On October 3, 2014, during Game 1 of the National League Division Series between the Washington Nationals and San Francisco Giants, Bryce Harper stepped in in against Hunter Strickland.

Harper was hit in the right hip by Strickland's 98 miles per hour fastball in the eighth inning with Washington ahead 2-0.

In Game 4, Harper again took Strickland deep and took his time rounding the bases while yelling at Strickland. Bryce Harper took clear exception to the pitch, immediately charged towards Strickland, and miserably failed at an attempt to hit him with his helmet.

Both players landed punches to the head of the other before teammates from the benches and bullpen engulfed and separated them.

When the Nationals visited AT&T Park for the first time after the 2014 postseason series, Bryce Harper took to Instagram to compliment the city.

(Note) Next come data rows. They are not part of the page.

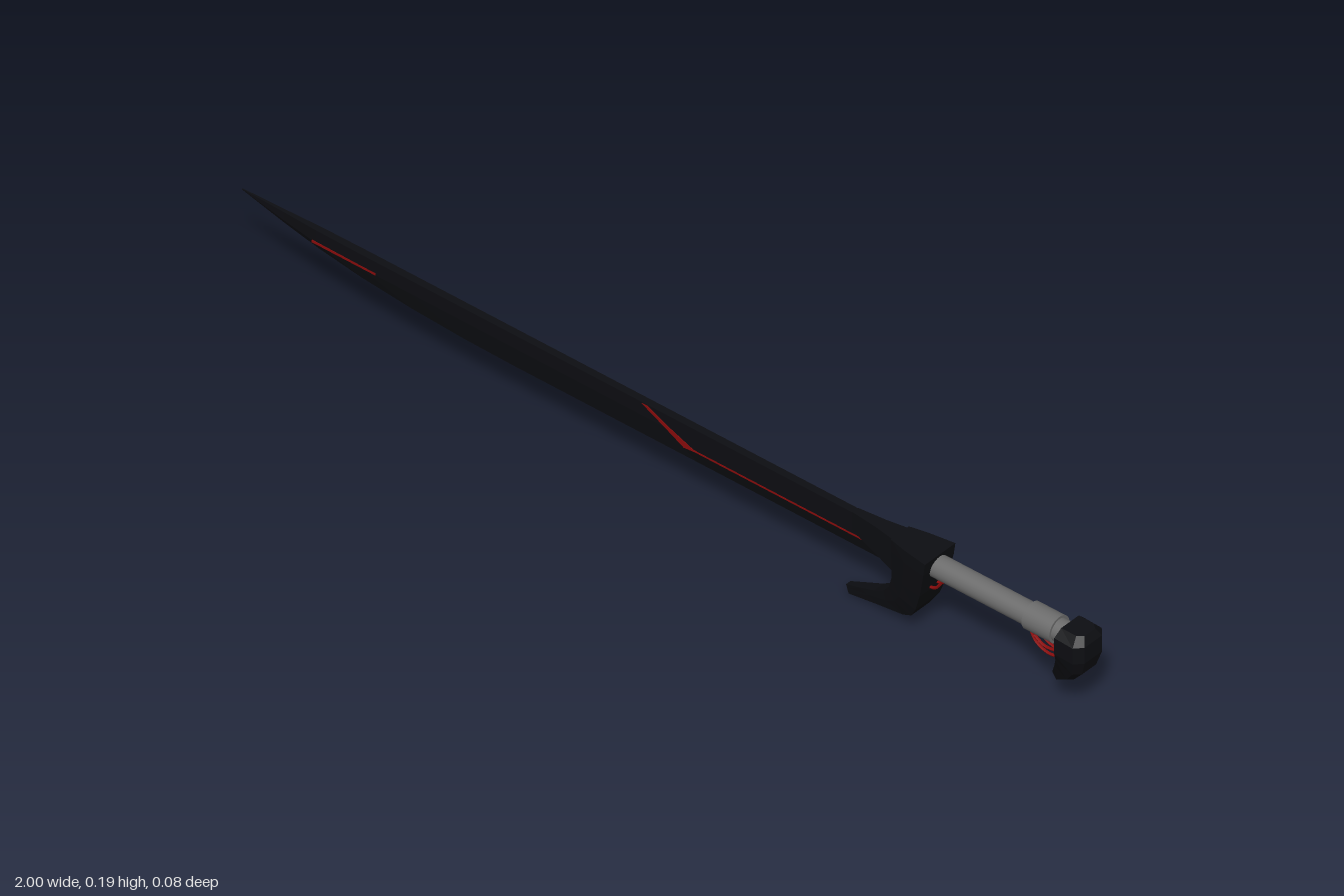
import * as THREE from 'three';

const paint = (color) => new THREE.MeshStandardMaterial({ color, flatShading: true, side: THREE.DoubleSide });
const black = paint(0x0d0e12);
const red = paint(0x8c0c0c);
const steel = new THREE.MeshStandardMaterial({ color: 0x6c6c6c });

// Skin a list of equal-length rings of [x, y, z] points and cap both ends
function loft(rings) {
  const n = rings[0].length, tris = [];
  for (let i = 0; i + 1 < rings.length; i++) {
    for (let j = 0; j < n; j++) {
      const k = (j + 1) % n;
      const [a, b, c, d] = [rings[i][j], rings[i][k], rings[i + 1][k], rings[i + 1][j]];
      tris.push([a, b, c], [a, c, d]);
    }
  }
  const last = rings[rings.length - 1];
  for (let j = 1; j + 1 < n; j++) {
    tris.push([rings[0][0], rings[0][j + 1], rings[0][j]], [last[0], last[j], last[j + 1]]);
  }
  // Turn the faces outward
  const v = (p) => new THREE.Vector3(...p);
  const volume = tris.reduce((s, [a, b, c]) => s + v(a).dot(v(b).cross(v(c))), 0);
  if (volume < 0) tris.forEach((t) => t.reverse());
  const geometry = new THREE.BufferGeometry();
  geometry.setAttribute('position', new THREE.Float32BufferAttribute(tris.flat(2), 3));
  geometry.computeVertexNormals();
  return geometry;
}

export function createModel() {
  const model = new THREE.Group();
  const add = (name, geometry, material, parent = model) => {
    const mesh = new THREE.Mesh(geometry, material);
    mesh.name = name;
    parent.add(mesh);
    return mesh;
  };

  // Blade: flat spine, bevelled cutting edge; [x, edge y, ridge y, half thickness]
  const blade = [
    [-1, 0.188, 0.189, 0.001], [-0.9, 0.163, 0.172, 0.004], [-0.82, 0.146, 0.161, 0.007],
    [-0.72, 0.131, 0.16, 0.008], [-0.6, 0.12, 0.16, 0.008], [-0.48, 0.114, 0.16, 0.008],
    [-0.36, 0.112, 0.16, 0.008], [0, 0.112, 0.16, 0.008], [0.07, 0.112, 0.14, 0.008],
    [0.58, 0.112, 0.14, 0.008],
  ];
  add('blade', loft(blade.map(([x, edge, ridge, t]) => [
    [x, 0.19, t], [x, ridge, t], [x, edge, 0.0005], [x, edge, -0.0005], [x, ridge, -t], [x, 0.19, -t],
  ])), black);

  // Red inlays, showing on both faces of the blade
  const slash = new THREE.Shape([
    [-0.055, 0.188], [-0.04, 0.188], [0.015, 0.163], [0.075, 0.14], [0.045, 0.137], [0.005, 0.158],
  ].map(([x, y]) => new THREE.Vector2(x, y)));
  add('slashInlay', new THREE.ExtrudeGeometry(slash, { depth: 0.018, bevelEnabled: false })
    .translate(0, 0, -0.009), red);
  add('rearInlay', new THREE.BoxGeometry(0.5, 0.004, 0.0168).translate(0.31, 0.141, 0), red);
  add('tipInlay', new THREE.BoxGeometry(0.15, 0.005, 0.0168).translate(-0.755, 0.162, 0), red);

  // Guard: wide toward the grip, narrow toward the blade, sweeping into a hooked prong
  // [grip side x, y, half width, blade side x, y, half width]
  const guard = [
    [0.64, 0.192, 0.042, 0.545, 0.192, 0.025], [0.636, 0.165, 0.042, 0.546, 0.165, 0.025],
    [0.624, 0.11, 0.038, 0.545, 0.105, 0.022], [0.61, 0.07, 0.033, 0.535, 0.075, 0.019],
    [0.594, 0.045, 0.026, 0.52, 0.058, 0.016], [0.568, 0.03, 0.019, 0.495, 0.044, 0.013],
    [0.505, 0.016, 0.012, 0.46, 0.031, 0.01], [0.43, 0, 0.006, 0.424, 0.018, 0.006],
  ];
  add('guard', loft(guard.map(([x, y, w, x2, y2, w2]) => [
    [x, y, w], [x, y, -w],
    [x + (x2 - x) * 0.6, y + (y2 - y) * 0.6, -w * 0.5 - w2 * 0.5],
    [x2, y2, -w2], [x2, y2, w2],
    [x + (x2 - x) * 0.6, y + (y2 - y) * 0.6, w * 0.5 + w2 * 0.5],
  ])), black);
  // Narrow collar tapering from the guard onto the blade
  add('bladeCollar', loft([[0.44, 0.008, 0.15], [0.5, 0.014, 0.13], [0.56, 0.024, 0.115]]
    .map(([x, w, y]) => [[x, 0.191, w], [x, y, w], [x, y, -w], [x, 0.191, -w]])), black);

  // Grip and its stepped ferrule
  const rod = (name, x0, x1, r) => add(name, new THREE.CylinderGeometry(r, r, x1 - x0, 28)
    .rotateZ(Math.PI / 2).translate((x0 + x1) / 2, 0.163, 0), steel);
  rod('grip', 0.6, 0.86, 0.023);
  rod('ferrule', 0.855, 0.92, 0.028);
  rod('gripEnd', 0.915, 0.96, 0.023);

  // Pommel: chamfered head with a beak curling toward the grip
  // [outer x, y, half width, inner x, y, half width]
  const pommel = [
    [0.992, 0.193, 0.024, 0.945, 0.193, 0.024], [1, 0.176, 0.04, 0.942, 0.178, 0.04],
    [1, 0.14, 0.04, 0.942, 0.142, 0.04], [0.99, 0.108, 0.032, 0.938, 0.122, 0.032],
    [0.965, 0.08, 0.022, 0.927, 0.098, 0.022], [0.925, 0.056, 0.01, 0.912, 0.07, 0.01],
  ];
  add('pommel', loft(pommel.map(([x, y, w, x2, y2, w2]) => {
    const c = (x - x2) * 0.25;
    return [[x, y, w * 0.6], [x, y, -w * 0.6], [x - c, y, -w], [x2, y2, -w2], [x2, y2, w2], [x - c, y, w]];
  })), black);

  // Thin red cables hanging under the grip ends
  const cables = new THREE.Group();
  cables.name = 'cables';
  model.add(cables);
  const cable = (points) => add('cable', new THREE.TubeGeometry(
    new THREE.CatmullRomCurve3(points.map((p) => new THREE.Vector3(...p))), 16, 0.003, 6), red, cables);
  for (const z of [-0.01, 0.01]) {
    cable([[0.86, 0.14, z], [0.875, 0.118, z], [0.905, 0.107, z], [0.945, 0.118, z]]);
    cable([[0.875, 0.138, z * 1.6], [0.9, 0.125, z * 1.6], [0.945, 0.132, z * 1.6]]);
    cable([[0.615, 0.115, z], [0.637, 0.12, z], [0.655, 0.143, z]]);
  }
  return model;
}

Strickland is still caught up in the past (a past in which he became a World Series champion I might add), so if he can't even take the good that comes with the greatest achievement in the game, then my guess is that he's insufferable to be around when the team is losing like they have been this season.

Harper was dumbfounded to say the least and he wasn't expecting it.

"I can see how (2014) stays in people's minds", he said.

With two games to go in this series, it'll be interesting to see if and when the Nationals respond to Strickland's beanball.

"That's throw it at a spot where you can't really get out of the way and move".

After the fight on Monday, Strickland essentially said those incidents were in his head while pitching to Harper.

As for Strickland, he told ESPN reporters that the wild throw was not on objective despite Giants manager Bruce Bochy admitting that the throw "looked bad".

There's history between Bryce Harper and Hunter Strickland, of course, though only two at bat's worth and a couple of stares and words before today.

"I don't want to go into a baseball game trying to fight somebody, especially when it's in the past, so in the past it's not even relevant anymore, " Harper said. Harper attributed a scratch to Nationals third baseman Anthony Rendon pulling him away from the brawl.

"I left the ball over the plate a couple of times to him", he said. Strickland was asked what he thought when he saw Harper charging at him with helmet in hand and he replied, "It's go time, I mean you've got to protect yourself and stand your own ground". 'I don't know why he's thinking about it. "Obviously, I got in a little too far". He should be thinking about wearing the ring home every single night. "So you had two guys who probably don't care for each other much". That's not surprising given his role as one of the Giants' enforcers. Strickland wasn't ready to leave the fracas, and it took a lot of his teammates to pull him away.

Ryan Zimmerman hit a home run in the second inning and Daniel Murphy hit an RBI double off the bricks in the sixth.

Moore (2-6) allowed two runs and six hits in seven innings.

  • Julie Sanders